## HOW TO COMPLETE THIS TASK
In the listing below, the lines starting with the line with "geo.computeVertexNormals();" and going on through the line with "const wood = mat('wood', 0x4e3324);" are to be reproduced exactly, and only those.

## PROVIDED DATA
>>>

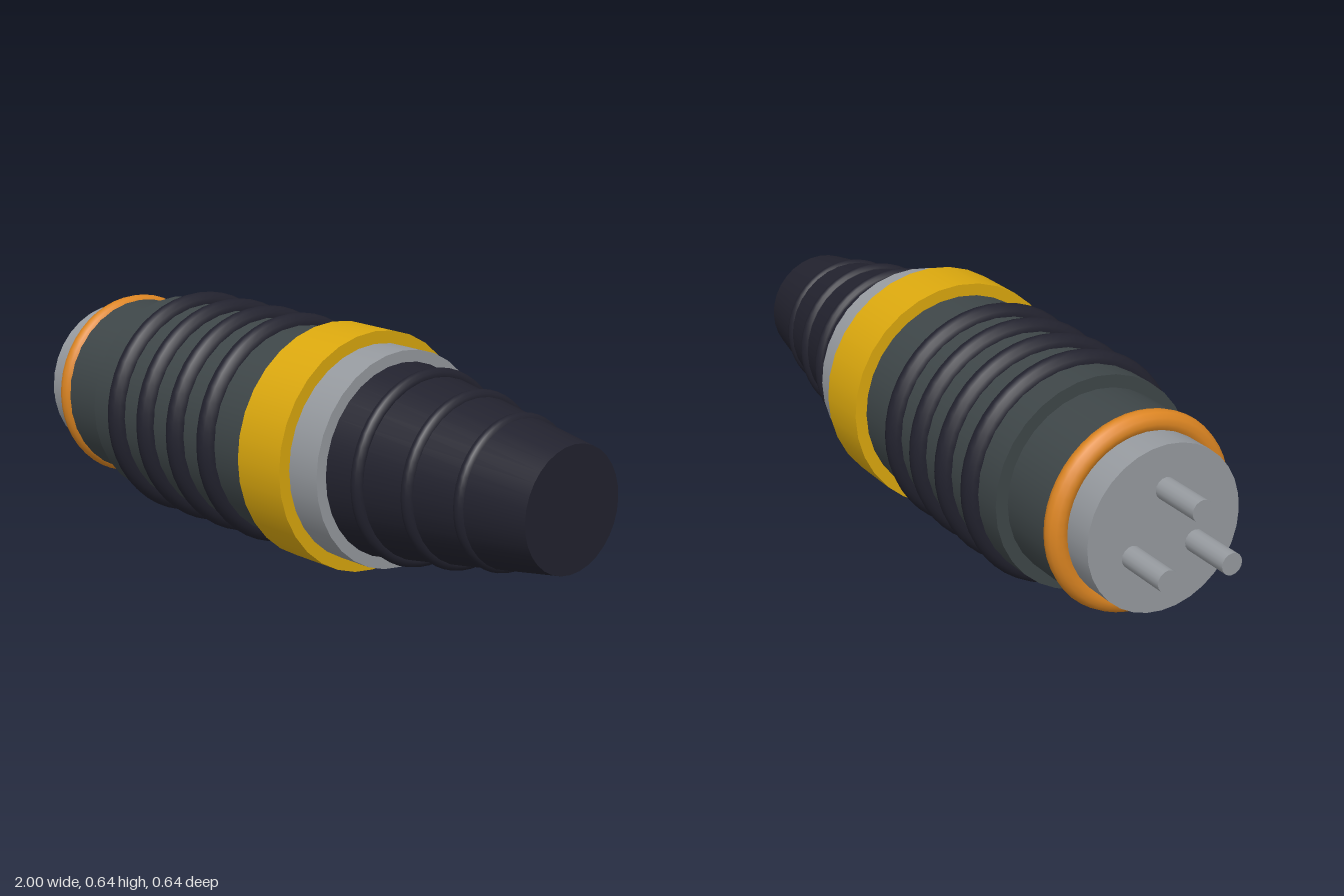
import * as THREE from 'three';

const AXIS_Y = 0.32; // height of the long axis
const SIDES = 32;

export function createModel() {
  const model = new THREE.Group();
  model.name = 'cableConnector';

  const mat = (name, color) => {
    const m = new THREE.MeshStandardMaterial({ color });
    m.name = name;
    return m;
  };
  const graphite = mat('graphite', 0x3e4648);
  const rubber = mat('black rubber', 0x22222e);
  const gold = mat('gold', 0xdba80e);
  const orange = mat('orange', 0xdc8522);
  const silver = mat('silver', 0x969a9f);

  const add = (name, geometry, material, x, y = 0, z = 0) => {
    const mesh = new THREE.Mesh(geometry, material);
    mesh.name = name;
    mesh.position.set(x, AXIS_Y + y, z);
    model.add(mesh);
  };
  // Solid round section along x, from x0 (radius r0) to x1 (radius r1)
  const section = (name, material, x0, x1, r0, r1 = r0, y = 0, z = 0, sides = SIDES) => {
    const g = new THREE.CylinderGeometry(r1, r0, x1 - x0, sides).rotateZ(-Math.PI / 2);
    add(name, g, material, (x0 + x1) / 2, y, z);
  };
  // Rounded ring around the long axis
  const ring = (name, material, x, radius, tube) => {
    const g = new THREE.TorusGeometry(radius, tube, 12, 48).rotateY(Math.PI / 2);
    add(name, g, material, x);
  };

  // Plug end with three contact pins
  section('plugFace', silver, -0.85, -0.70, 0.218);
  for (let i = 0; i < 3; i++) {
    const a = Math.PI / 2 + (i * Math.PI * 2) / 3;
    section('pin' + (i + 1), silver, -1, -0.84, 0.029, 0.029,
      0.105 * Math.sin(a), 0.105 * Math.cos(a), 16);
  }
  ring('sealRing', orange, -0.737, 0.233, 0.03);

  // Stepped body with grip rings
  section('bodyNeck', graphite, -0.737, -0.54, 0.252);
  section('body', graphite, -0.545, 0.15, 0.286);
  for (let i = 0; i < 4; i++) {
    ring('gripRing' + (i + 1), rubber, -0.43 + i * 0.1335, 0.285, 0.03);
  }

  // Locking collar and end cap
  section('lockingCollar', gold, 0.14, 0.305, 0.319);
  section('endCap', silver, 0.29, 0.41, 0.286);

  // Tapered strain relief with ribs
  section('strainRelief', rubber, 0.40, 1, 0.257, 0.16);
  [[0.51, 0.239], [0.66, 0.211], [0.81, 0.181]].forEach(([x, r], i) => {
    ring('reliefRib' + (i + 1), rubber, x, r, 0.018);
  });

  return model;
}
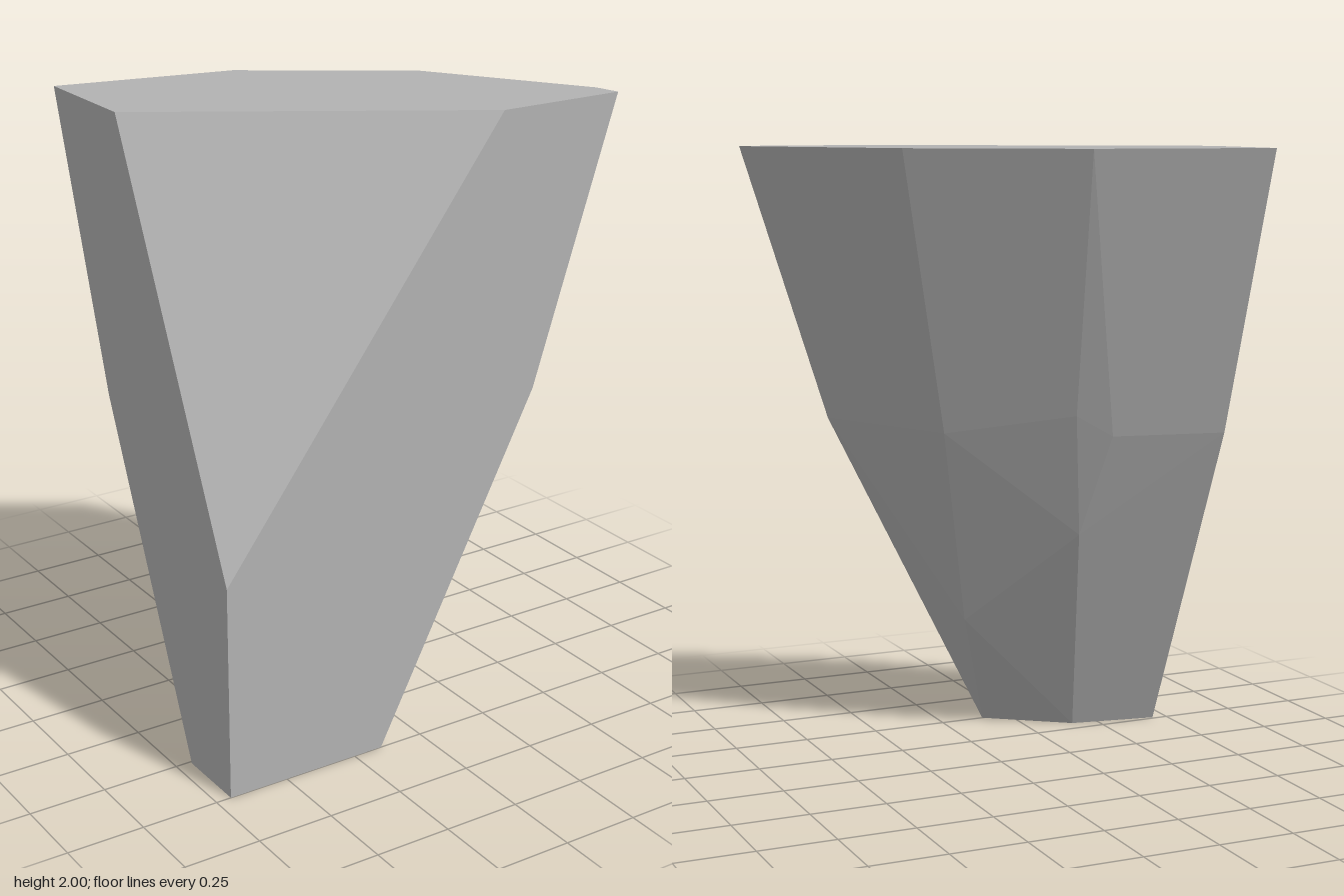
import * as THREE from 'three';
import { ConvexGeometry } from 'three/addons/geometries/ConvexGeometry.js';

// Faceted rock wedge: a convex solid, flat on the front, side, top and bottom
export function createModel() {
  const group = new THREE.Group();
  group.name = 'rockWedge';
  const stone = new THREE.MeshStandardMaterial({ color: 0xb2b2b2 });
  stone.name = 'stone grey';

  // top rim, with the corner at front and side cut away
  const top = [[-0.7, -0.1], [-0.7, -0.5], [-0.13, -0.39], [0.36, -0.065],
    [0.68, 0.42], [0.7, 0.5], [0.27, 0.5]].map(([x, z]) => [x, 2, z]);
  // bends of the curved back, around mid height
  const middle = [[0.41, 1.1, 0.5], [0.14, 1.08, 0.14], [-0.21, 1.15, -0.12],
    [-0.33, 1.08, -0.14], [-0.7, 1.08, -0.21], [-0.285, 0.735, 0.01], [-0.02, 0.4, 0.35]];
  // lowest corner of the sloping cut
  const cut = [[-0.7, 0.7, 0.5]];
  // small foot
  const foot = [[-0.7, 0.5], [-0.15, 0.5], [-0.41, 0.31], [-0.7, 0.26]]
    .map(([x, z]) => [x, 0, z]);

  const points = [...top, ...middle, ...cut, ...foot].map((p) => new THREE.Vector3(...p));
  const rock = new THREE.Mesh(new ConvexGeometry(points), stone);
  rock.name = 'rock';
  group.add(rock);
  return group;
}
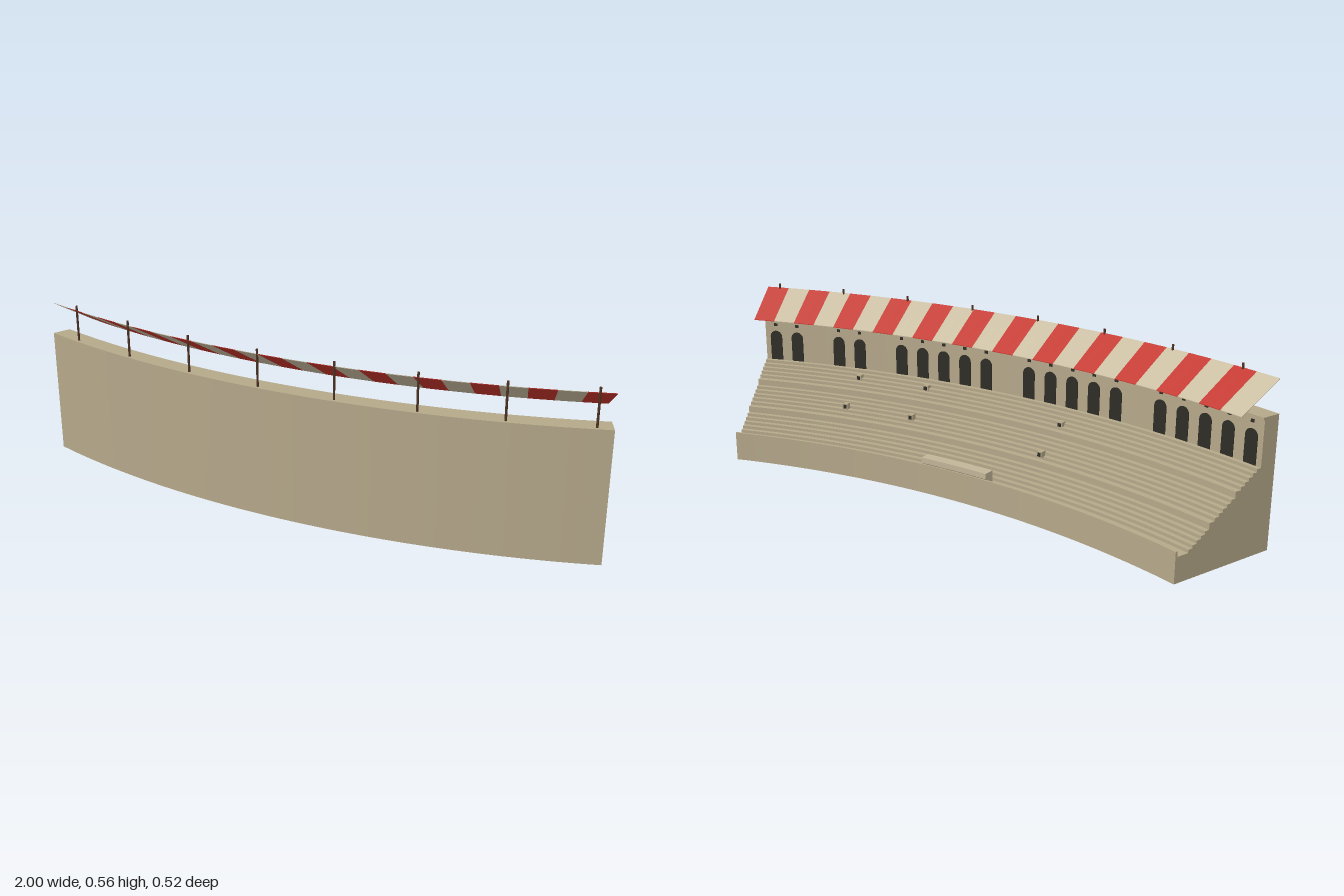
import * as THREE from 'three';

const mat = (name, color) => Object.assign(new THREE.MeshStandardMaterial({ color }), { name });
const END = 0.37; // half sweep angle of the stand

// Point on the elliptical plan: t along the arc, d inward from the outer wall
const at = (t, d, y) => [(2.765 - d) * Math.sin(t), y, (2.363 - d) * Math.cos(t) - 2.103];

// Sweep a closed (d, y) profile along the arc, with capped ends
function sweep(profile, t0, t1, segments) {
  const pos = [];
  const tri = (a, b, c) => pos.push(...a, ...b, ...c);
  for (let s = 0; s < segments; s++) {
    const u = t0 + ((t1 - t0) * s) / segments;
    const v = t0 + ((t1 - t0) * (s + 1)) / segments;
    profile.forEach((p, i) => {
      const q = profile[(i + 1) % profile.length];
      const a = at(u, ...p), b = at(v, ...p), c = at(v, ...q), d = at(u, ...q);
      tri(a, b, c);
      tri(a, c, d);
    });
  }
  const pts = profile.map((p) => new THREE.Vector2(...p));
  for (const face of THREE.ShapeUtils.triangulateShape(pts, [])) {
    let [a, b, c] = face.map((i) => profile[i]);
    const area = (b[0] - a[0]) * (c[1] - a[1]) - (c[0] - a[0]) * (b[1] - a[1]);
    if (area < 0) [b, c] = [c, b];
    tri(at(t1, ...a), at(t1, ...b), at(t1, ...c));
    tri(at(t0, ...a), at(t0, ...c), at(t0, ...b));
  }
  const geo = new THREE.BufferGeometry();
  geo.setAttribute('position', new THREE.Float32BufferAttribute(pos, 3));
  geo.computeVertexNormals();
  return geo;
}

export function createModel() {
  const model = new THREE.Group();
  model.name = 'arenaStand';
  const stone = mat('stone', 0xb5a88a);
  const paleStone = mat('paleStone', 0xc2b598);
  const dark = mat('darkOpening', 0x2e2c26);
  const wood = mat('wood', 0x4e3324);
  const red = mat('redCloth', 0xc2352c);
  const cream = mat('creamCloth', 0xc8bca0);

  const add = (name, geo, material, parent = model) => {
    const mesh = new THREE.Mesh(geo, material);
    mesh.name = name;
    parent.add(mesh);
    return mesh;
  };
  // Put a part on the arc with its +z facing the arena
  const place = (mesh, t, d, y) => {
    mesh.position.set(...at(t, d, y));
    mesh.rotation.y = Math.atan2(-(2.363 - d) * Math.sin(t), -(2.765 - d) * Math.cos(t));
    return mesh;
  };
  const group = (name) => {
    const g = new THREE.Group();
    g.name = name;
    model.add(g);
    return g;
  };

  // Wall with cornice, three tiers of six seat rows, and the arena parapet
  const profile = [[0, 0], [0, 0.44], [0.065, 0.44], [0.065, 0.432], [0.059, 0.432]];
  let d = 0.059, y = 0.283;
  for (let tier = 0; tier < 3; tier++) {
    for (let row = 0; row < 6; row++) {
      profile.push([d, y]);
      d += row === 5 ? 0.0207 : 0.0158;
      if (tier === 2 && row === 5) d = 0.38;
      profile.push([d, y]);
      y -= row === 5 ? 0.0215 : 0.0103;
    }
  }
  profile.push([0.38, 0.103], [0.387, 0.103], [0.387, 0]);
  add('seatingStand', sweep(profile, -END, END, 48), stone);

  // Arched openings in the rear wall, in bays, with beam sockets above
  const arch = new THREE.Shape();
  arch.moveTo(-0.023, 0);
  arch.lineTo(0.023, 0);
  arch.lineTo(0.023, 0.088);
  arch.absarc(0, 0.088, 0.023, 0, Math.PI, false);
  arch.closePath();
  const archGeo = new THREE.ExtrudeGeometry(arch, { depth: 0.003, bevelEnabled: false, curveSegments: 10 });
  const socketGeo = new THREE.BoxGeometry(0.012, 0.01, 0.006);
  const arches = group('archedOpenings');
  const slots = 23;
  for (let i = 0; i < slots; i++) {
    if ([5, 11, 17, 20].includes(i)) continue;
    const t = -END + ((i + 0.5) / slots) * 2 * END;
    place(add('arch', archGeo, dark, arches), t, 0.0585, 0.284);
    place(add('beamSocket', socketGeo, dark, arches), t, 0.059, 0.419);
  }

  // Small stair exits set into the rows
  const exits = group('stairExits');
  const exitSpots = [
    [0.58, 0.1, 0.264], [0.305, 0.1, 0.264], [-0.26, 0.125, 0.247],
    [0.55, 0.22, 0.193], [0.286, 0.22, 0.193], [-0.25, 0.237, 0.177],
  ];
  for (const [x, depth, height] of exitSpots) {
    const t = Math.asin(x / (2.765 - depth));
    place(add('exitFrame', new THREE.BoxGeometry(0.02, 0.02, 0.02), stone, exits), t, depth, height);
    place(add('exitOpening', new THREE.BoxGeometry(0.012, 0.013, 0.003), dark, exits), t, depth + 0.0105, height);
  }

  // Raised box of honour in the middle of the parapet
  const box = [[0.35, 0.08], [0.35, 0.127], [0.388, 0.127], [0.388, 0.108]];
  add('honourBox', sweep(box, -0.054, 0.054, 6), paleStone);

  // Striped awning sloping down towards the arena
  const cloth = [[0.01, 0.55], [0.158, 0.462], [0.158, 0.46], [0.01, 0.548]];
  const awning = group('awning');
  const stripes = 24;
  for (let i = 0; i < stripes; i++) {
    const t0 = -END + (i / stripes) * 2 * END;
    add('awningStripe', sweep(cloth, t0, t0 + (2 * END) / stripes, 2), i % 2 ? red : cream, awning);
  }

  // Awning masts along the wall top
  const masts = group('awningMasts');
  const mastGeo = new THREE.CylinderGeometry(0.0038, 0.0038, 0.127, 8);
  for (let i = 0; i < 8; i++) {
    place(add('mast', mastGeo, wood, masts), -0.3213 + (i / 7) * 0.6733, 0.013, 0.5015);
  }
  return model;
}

<<<

## TASK SOLUTION
  geo.computeVertexNormals();
  return geo;
}

export function createModel() {
  const model = new THREE.Group();
  model.name = 'arenaStand';
  const stone = mat('stone', 0xb5a88a);
  const paleStone = mat('paleStone', 0xc2b598);
  const dark = mat('darkOpening', 0x2e2c26);
  const wood = mat('wood', 0x4e3324);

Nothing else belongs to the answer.